(Note: UPDATE ON POSTING OF THE SUPER-FLOG)
Work on the Super-Flog is moving along nicely, but because it is such a huge project, its completion is taking longer than anticipated. The latest ETP [Estimated Time of Posting] is Saturday, January 5, 2013. It will contain information about the State Bar's action against me, as well as important never-before-seen prosecution discovery that will blow your socks off.
Please be patient as the Super-Flog will be well worth the wait.
The trial and subsequent convictions of the nine African American men and Caucasian woman stemmed from civil unrest in Wilmington in the early 1970’s over school integration. The ten were charged and convicted of firebombing a white owned grocery store in a black neighborhood and then firing weapons at emergency responders. Amnesty International and journalists questioned their arrest and the fairness of their trials, and in 1978 Governor Jim Hunt commuted their sentences… but he withheld a pardon pending an appeal by prosecutors. Two years later, in 1980, the U.S. Fourth Circuit Court of Appeals overturned the convictions citing prosecutorial misconduct.
The Wilmington Ten injustice is one that should not have taken forty years to rectify… during which time four of the ten have died, and all have had trouble recovering from the injustice and stigma of being a convicted felon.
I applaud Governor Perdue for pardoning the Wilmington Ten, however, unlike others I do not feel her actions were courageous or heroic. With the mounting evidence turned up by author Tim Tyson which highlighted the many misdeeds and malfeasances of the prosecutor Jay Stroud during the trial, she really had no alternative but to grant a pardon of innocence. Instead of waiting seven months after the petition for clemency was filed before making a decision, Governor Perdue should have acted immediately in granting the full pardon.
The governor was slow to issue a pardon of innocence in the Gregory F. Taylor case too… the only other instance where she granted a pardon during her four year tenure as the state’s chief executive. I wrote her three letters during the months following Taylor’s exoneration by the three judge innocence panel pleading for her to grant a pardon of innocence so that he could pursue compensation for his seven years of wrongful incarceration.

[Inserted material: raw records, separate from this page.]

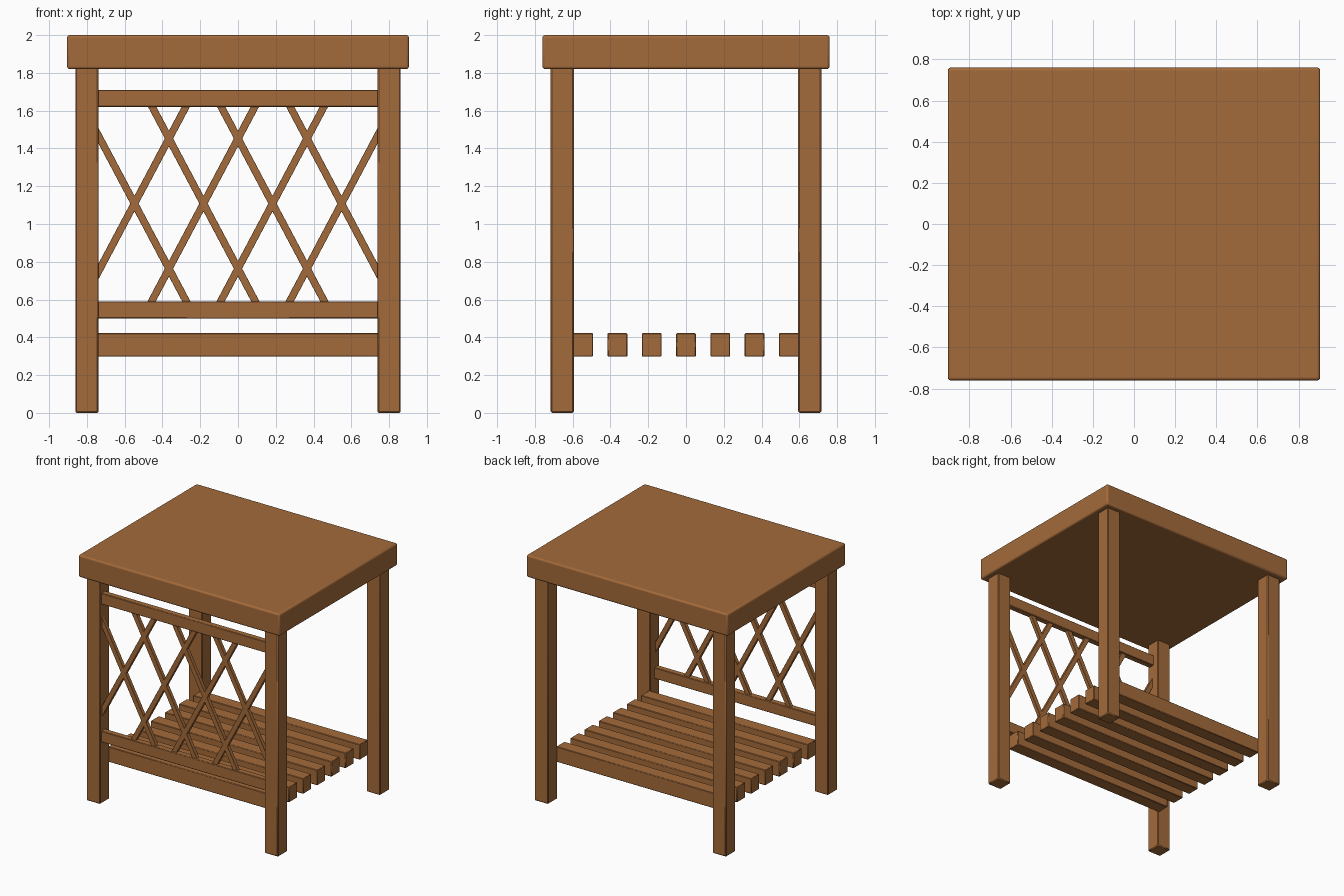
import bpy
import math

cube = bpy.data.objects.get("Cube")
if cube:
    bpy.data.objects.remove(cube, do_unlink=True)

wood = bpy.data.materials.new("warm wood")
wood.use_nodes = True
colour = (0.37, 0.146, 0.043, 1)
wood.diffuse_color = colour
wood.node_tree.nodes["Principled BSDF"].inputs["Base Color"].default_value = colour


def beam(name, centre, size, bevel=0.004, tilt=0, segments=1):
    """A bevelled box, optionally tilted in the front plane."""
    bpy.ops.mesh.primitive_cube_add(size=1, location=centre, rotation=(0, tilt, 0))
    ob = bpy.context.object
    ob.name = name
    ob.scale = size
    bpy.ops.object.transform_apply(location=False, rotation=False, scale=True)
    ob.data.materials.append(wood)
    mod = ob.modifiers.new("soft edges", 'BEVEL')
    mod.width = bevel
    mod.segments = segments
    bpy.ops.object.shade_smooth_by_angle(angle=math.radians(30))
    return ob


# Thick table top
beam("table_top", (0, 0, 1.91), (1.81, 1.52, 0.18), 0.014, segments=3)

# Four legs
for side, x in (("left", 0.8), ("right", -0.8)):
    for end, y in (("front", -0.655), ("back", 0.655)):
        beam(f"{end}_{side}_leg", (x, y, 0.915), (0.123, 0.123, 1.83), 0.007)

# Shelf slats
for i in range(7):
    beam(f"shelf_slat_{i + 1}", (0, (i - 3) * 0.1815, 0.36), (1.5, 0.105, 0.124))

# Front rails holding the lattice
panel_y = -0.675
low, high = 0.545, 1.665
for name, z in (("lower_rail", low), ("upper_rail", high)):
    beam(name, (0, panel_y, z), (1.5, 0.05, 0.09))

# Diagonal lattice bars, ended inside the rails or legs
middle, slope, edge = 1.108, 1.885, 0.77
for i in range(4):
    c = (i - 1.5) * 0.3655
    for tag, s in (("rising", slope), ("falling", -slope)):
        xs = sorted(c + (z - middle) / s for z in (low, high))
        x0, x1 = max(xs[0], -edge), min(xs[1], edge)
        centre = ((x0 + x1) / 2, panel_y, middle + s * ((x0 + x1) / 2 - c))
        length = (x1 - x0) * math.hypot(1, s)
        beam(f"{tag}_lattice_bar_{i + 1}", centre, (length, 0.03, 0.039),
             0.001, tilt=-math.atan(s))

I am in disagreement with all the plaudits heaped upon her by Benjamin Chavis (one of the Wilmington Ten), U.S. Representative David Price, and NAACP State president Dr. Rev. William Barber, II, the editorial board of The News & Observer, and others because Governor Perdue fell woefully short by failing to issue pardons of innocence to Erick Daniels, Shawn Massey, and Glen Chapman… three exonerated black defendants, the first two being denied pardons by the Governor’s Clemency Board, and the latter who was wrongly convicted and put on death row. The innocence of these three men is undeniable, with no forensic evidence connecting them to the crimes for which they were charged, and witness descriptions in the first two incidents being at odds with the defendants. Erick Daniels was fourteen at the time of his arrest on an armed robbery charge in which he was identified by the shape of his eyebrows in a middle school yearbook. He served seven years of a ten to fourteen year sentence before his conviction was tossed during a hearing for a new trial. Shawn Massey, like Daniels, differed dramatically in hair style described by witness to the robbery for which he was convicted. He served twelve years behind bars before an innocence project at Duke University Law School took up his case and successfully affected his exoneration.

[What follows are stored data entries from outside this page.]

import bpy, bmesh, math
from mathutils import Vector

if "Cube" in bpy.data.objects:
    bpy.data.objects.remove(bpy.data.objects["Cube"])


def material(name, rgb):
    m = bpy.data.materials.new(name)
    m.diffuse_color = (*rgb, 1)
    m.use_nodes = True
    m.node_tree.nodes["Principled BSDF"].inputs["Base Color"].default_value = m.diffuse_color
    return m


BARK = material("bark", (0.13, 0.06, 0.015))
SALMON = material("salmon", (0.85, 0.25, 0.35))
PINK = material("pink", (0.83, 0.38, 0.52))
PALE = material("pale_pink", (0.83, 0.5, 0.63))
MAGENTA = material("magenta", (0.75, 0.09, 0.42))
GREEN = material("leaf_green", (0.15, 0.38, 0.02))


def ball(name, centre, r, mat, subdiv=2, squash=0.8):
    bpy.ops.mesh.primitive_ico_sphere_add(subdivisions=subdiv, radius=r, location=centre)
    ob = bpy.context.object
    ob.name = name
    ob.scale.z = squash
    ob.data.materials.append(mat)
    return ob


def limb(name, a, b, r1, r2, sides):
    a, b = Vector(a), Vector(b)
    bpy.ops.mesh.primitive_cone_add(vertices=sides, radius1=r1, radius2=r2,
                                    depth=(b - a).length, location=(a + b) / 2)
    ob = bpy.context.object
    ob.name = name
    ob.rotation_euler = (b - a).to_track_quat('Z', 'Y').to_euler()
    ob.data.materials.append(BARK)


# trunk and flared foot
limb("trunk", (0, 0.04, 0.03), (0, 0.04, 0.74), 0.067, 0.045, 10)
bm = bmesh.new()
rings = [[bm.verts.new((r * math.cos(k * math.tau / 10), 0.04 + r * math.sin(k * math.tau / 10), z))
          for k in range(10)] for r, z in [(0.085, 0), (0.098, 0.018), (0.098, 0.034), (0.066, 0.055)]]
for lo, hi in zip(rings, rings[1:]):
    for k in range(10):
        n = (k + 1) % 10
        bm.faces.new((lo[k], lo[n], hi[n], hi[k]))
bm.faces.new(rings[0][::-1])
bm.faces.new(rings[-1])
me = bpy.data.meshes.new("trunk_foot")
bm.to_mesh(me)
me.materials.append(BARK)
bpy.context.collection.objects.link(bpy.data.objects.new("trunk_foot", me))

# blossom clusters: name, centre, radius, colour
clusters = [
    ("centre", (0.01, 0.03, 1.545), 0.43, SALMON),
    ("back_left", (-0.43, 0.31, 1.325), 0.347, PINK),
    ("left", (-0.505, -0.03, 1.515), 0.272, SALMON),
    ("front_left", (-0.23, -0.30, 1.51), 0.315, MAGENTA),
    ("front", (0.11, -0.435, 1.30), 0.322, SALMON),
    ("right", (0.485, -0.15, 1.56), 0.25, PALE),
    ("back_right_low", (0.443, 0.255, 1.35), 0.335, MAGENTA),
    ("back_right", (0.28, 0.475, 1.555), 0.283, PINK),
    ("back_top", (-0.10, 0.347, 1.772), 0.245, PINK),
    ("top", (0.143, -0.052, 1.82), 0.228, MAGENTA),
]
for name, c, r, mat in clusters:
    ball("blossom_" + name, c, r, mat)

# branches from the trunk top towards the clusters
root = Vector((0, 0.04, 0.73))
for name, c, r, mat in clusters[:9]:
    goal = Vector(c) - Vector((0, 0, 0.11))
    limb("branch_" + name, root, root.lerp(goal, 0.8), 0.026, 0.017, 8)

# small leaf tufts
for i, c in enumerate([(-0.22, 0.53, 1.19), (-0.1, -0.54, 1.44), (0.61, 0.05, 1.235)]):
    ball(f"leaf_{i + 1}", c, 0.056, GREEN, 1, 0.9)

Glen Chapman, who has had his petition for a pardon of innocence filed with the Governor’s Clemency Panel for more than a year, has not been issued a ruling.
These three men have had the best years of their lives wrongfully taken from them by a selective justice system that is based on Class and Color. Freedom, is without doubt the most valuable possession a man or woman can possess, and to have it wrenched away without probable cause or credible evidence is devastating. In addition, the wrongful conviction for a felony results in a stigma which has an adverse bearing on the innocent defendant’s life forever.

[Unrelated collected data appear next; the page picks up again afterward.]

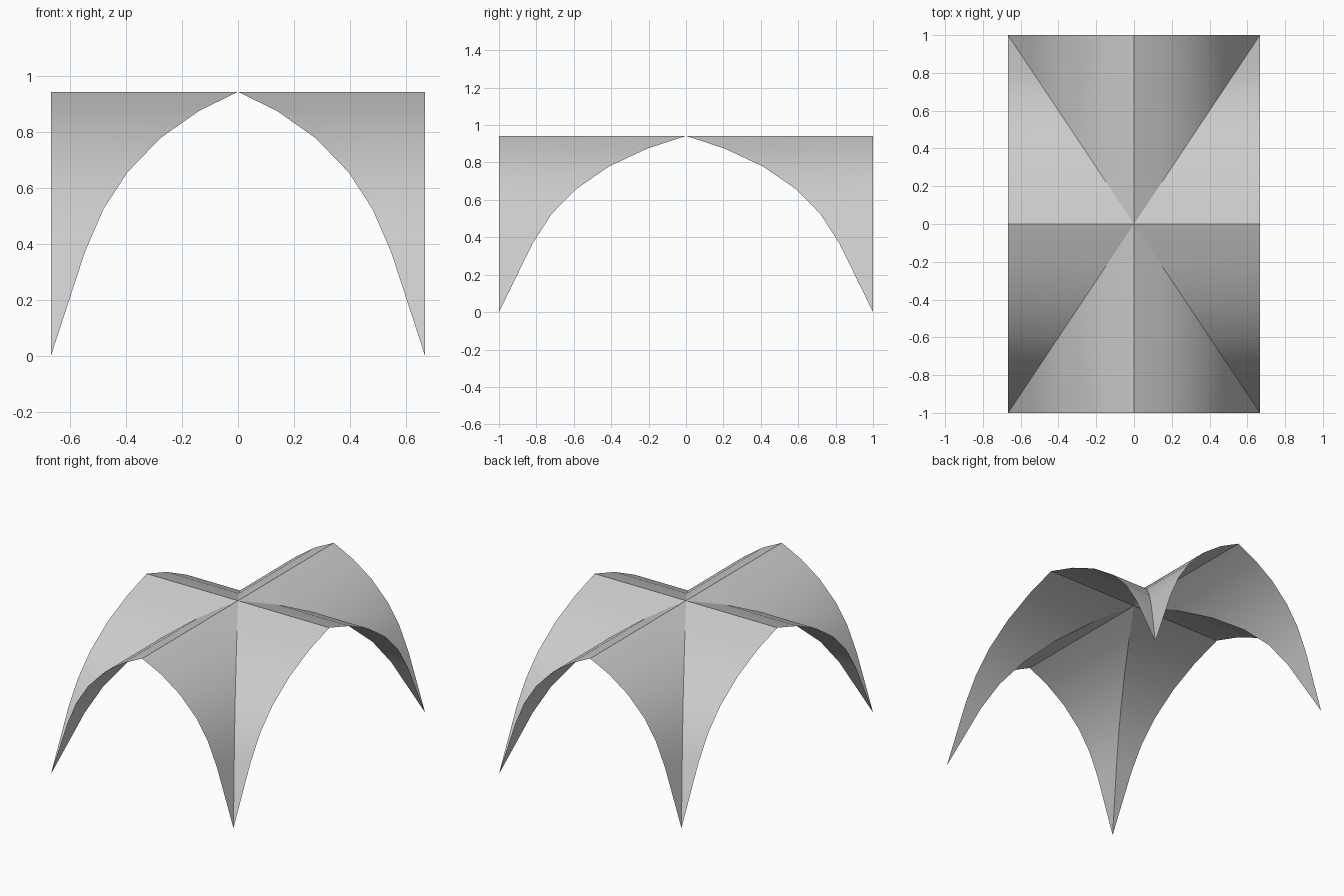
import bpy, bmesh, math
from mathutils import Vector

cube = bpy.data.objects.get("Cube")
if cube:
    bpy.data.objects.remove(cube, do_unlink=True)

HALF_X, HALF_Y = 0.667, 1.0
# Arch profile: (fraction of half span, height) from crown to foot
PROFILE = [(0, 0.942), (0.208, 0.874), (0.413, 0.778), (0.59, 0.656),
           (0.719, 0.524), (0.819, 0.369), (1, 0)]

grey = bpy.data.materials.new("stone grey")
grey.use_nodes = True
colour = (0.6, 0.6, 0.6, 1)
grey.diffuse_color = colour
grey.node_tree.nodes["Principled BSDF"].inputs["Base Color"].default_value = colour


def add_half_panel(bm, sx, sy, along_y):
    """Curved strips running from the diagonal groin out to an open arch."""
    def point(t, reach, z):
        u, v = (t, reach) if along_y else (reach, t)
        return bm.verts.new((sx * u * HALF_X, sy * v * HALF_Y, z))

    for (t0, z0), (t1, z1) in zip(PROFILE, PROFILE[1:]):
        corners = [point(t0, t0, z0), point(t0, 1, z0), point(t1, 1, z1)]
        if t1 < 1:
            corners.append(point(t1, t1, z1))
        bm.faces.new(corners)


# Groin vault canopy: two crossing barrel vaults meeting on the diagonals
bm = bmesh.new()
for sx in (-1, 1):
    for sy in (-1, 1):
        for along_y in (True, False):
            add_half_panel(bm, sx, sy, along_y)
bmesh.ops.remove_doubles(bm, verts=bm.verts, dist=0.0005)
bm.normal_update()
for face in bm.faces:
    if face.normal.dot(Vector((0, 0, 1))) < 0:
        face.normal_flip()

mesh = bpy.data.meshes.new("vault_canopy")
bm.to_mesh(mesh)
bm.free()
mesh.materials.append(grey)
canopy = bpy.data.objects.new("vault_canopy", mesh)
bpy.context.collection.objects.link(canopy)

# Smooth curves with crisp ridges and groins
bpy.ops.object.select_all(action='DESELECT')
canopy.select_set(True)
bpy.context.view_layer.objects.active = canopy
bpy.ops.object.shade_smooth_by_angle(angle=math.radians(28))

Erick Daniels, Shawn Massey, and Glen Chapman are all deserving of a pardon of innocence so that they can pursue compensation to which they are entitled by laws enacted by the North Carolina General Assembly. They deserve to be pardoned now… not in another forty years or so. Governor Perdue has had the opportunity to clean up the criminal injustice slate involving the three, but it looks as though she will let it pass. I am not surprised as she as proven to me that she lacks the Nifongian courage to do the right thing. The governor can make all the flowery and political correct speeches she wants to about past and present racial injustices, however, when it comes down to it, it’s nothing more than meaningless talk… as racial injustice continues to run rampant and she, with the opportunity to do something about it, has taken no action. The least she could have done is deliver pardons of innocence for Daniels, Massey, and Chapman.
As far as I am concerned, the governor’s failure to grant pardons of innocence to all thirteen mentioned above represents a disappointing end to a disappointing four year gubernatorial tenure… and leaves her with a disappointing legacy.